For a long time, I was using kanban metrics and sheets pretty religiously. Because I was working with Big Teams(up to 33 people) and multiple teams who had to deliver on time. As more close you are …

Feeling OOP in C

C language is old(since 1972 to be precise) but still kicks ass. Some folks consider C too low level. IMHO is not that low level, actually, there are some abstractions and syntactical sugars I miss in C but IMHO is something you can leave without since you are befiniting from better performance.

Many developers care too much about syntax today and not many care about performance. It really depends on what you are doing and what kind of company you are. There are languages that are more productive than C for sure, however, once you get how to do things properly is not bad at all actually is quite good.  Most of the big languages like Java, C#, python, ruby are actually based on C.

C often is a language the most of people fear it. Maybe because we got used to much with languages that do a lot of things for us. IMHO is not that hard, it's just a matter of taste, after some time I learn to enjoy working with C professionally and today I like it a lot. But this really depends on your …

Debugging Redis Module

Lately, I'm working with custom redis-modules and I need to say: redis-modules kick ass. I started working with Cthulu and coding modules with javascript which was nice and very productive but given some of my current use cases I had to go to C.

I recommend you take a look at my previous posts here:
  - Building Redis-Modules with JavaScript using Cthulhu
  - Dispatching Custom Commands with Lettuce and Redis-Modules

Today I want to you how to do proper debug with Redis modules written in C language. I will be using eclipse Oxygen CPP in order to debug redis module and redis 4.

Here there is a video which I recorded with a simple live demo about how to debug a redis-module project and redis. The source code is available on my GitHub. I hope this is useful for you.

Stability Principles

Last year I started to blog about something I'm calling "Stability Mindset". I'm still working on the ideas but I think I had enough time to time and experiences to evolve the concept to some basic guiding principles.

You might be wondering if I'm just trying to do some kind of ugly re-branding of Reliability like Software Reliability Engineering(SRE) but I don't think is the case - I see is different things or at least a specific subset of SRE. If you are interested in a broader spectrum you can check out google insights on the matter. Google has this amazing book you can check it out about SRE.

I thought a lot if this was just SRE for mere mortals but I don't think it is. I really think is a different kind of problem or at least different subset for sure.
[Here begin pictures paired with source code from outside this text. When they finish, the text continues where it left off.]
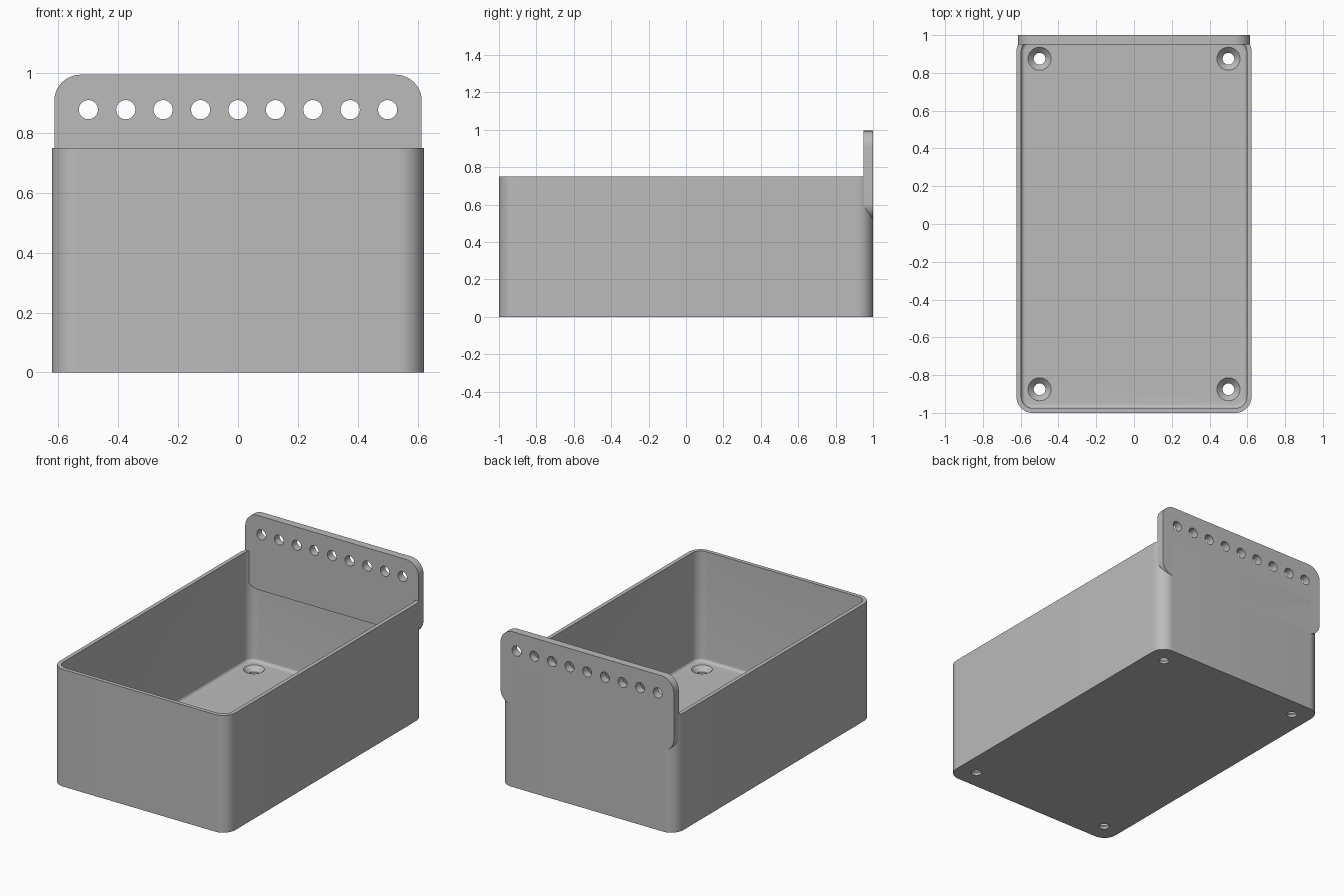
import bpy
import bmesh
from math import sin, cos, pi

if "Cube" in bpy.data.objects:
    bpy.data.objects.remove(bpy.data.objects["Cube"], do_unlink=True)

# Single grey plastic
grey = bpy.data.materials.new("grey plastic")
grey.use_nodes = True
colour = (0.5, 0.5, 0.5, 1)
grey.diffuse_color = colour
grey.node_tree.nodes["Principled BSDF"].inputs["Base Color"].default_value = colour

HALF_X, HALF_Y, HEIGHT = 0.622, 1.0, 0.75
WALL, FLOOR, CORNER, FILLET = 0.025, 0.045, 0.085, 0.02
STRIP_BOTTOM, STRIP_TOP, STRIP_FRONT, HOLE_Z = 0.52, 0.995, 0.95, 0.878


def rounded_rect(hx, hy, r, steps=12):
    """Counter-clockwise outline of a rectangle with round corners."""
    points = []
    for i, (sx, sy) in enumerate([(1, 1), (-1, 1), (-1, -1), (1, -1)]):
        for k in range(steps + 1):
            a = (i + k / steps) * pi / 2
            points.append((sx * (hx - r) + r * cos(a), sy * (hy - r) + r * sin(a)))
    return points


def circle(r, n=40):
    return [(r * cos(2 * pi * k / n), r * sin(2 * pi * k / n)) for k in range(n)]


def loft(name, sections, place):
    """Closed solid through matching outlines; place maps (u, v, w) to x, y, z."""
    bm = bmesh.new()
    rings = [[bm.verts.new(place(u, v, w)) for u, v in outline] for outline, w in sections]
    for a, b in zip(rings, rings[1:]):
        for k in range(len(a)):
            j = (k + 1) % len(a)
            bm.faces.new((a[k], a[j], b[j], b[k]))
    bm.faces.new(rings[0][::-1])
    bm.faces.new(rings[-1])
    bmesh.ops.recalc_face_normals(bm, faces=bm.faces)
    mesh = bpy.data.meshes.new(name)
    bm.to_mesh(mesh)
    bm.free()
    mesh.materials.append(grey)
    obj = bpy.data.objects.new(name, mesh)
    bpy.context.collection.objects.link(obj)
    return obj


def finish(obj, cutters):
    """Cut the holes, then shade smooth with sharp edges kept."""
    bpy.ops.object.select_all(action="DESELECT")
    bpy.context.view_layer.objects.active = obj
    obj.select_set(True)
    for cutter in cutters:
        mod = obj.modifiers.new("hole", "BOOLEAN")
        mod.operation = "DIFFERENCE"
        mod.solver = "EXACT"
        mod.object = cutter
        bpy.ops.object.modifier_apply(modifier=mod.name)
        bpy.data.objects.remove(cutter, do_unlink=True)
    bpy.ops.object.shade_smooth_by_angle(angle=pi / 6)


# Open box: up the outside, over the rim, down the inside, round onto the floor
def inset(d):
    return rounded_rect(HALF_X - d, HALF_Y - d, CORNER - d)


sections = [(inset(0), 0), (inset(0), HEIGHT), (inset(WALL), HEIGHT)]
for k in range(7):
    a = k / 6 * pi / 2
    sections.append((inset(WALL + FILLET * (1 - cos(a))), FLOOR + FILLET * (1 - sin(a))))
box = loft("box", sections, lambda u, v, w: (u, v, w))

# Countersunk screw holes in the floor
screw_holes = []
for x in (-0.5, 0.5):
    for y in (-0.875, 0.875):
        profile = [(0.031, -0.05), (0.031, FLOOR - 0.03), (0.061, FLOOR), (0.061, FLOOR + 0.05)]
        screw_holes.append(loft("screw_hole_cutter", [(circle(r), z) for r, z in profile],
                                lambda u, v, w, x=x, y=y: (x + u, y + v, w)))
finish(box, screw_holes)

# Upright hanging strip with round corners at the back
mid_z = (STRIP_BOTTOM + STRIP_TOP) / 2
outline = rounded_rect(0.614, (STRIP_TOP - STRIP_BOTTOM) / 2, 0.088)
strip = loft("hanging_strip", [(outline, STRIP_FRONT), (outline, HALF_Y)],
             lambda u, v, w: (u, w, mid_z + v))

# Row of nine round holes
strip_holes = []
for i in range(-4, 5):
    strip_holes.append(loft("strip_hole_cutter", [(circle(0.032), 0.9), (circle(0.032), 1.1)],
                            lambda u, v, w, x=i * 0.125: (x + u, w, HOLE_Z + v)))
finish(strip, strip_holes)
Today I'm writing this post because I want to capture some of my recent findings and also because I did a retrospective exercise with my team today I promise I you share some of my thoughts.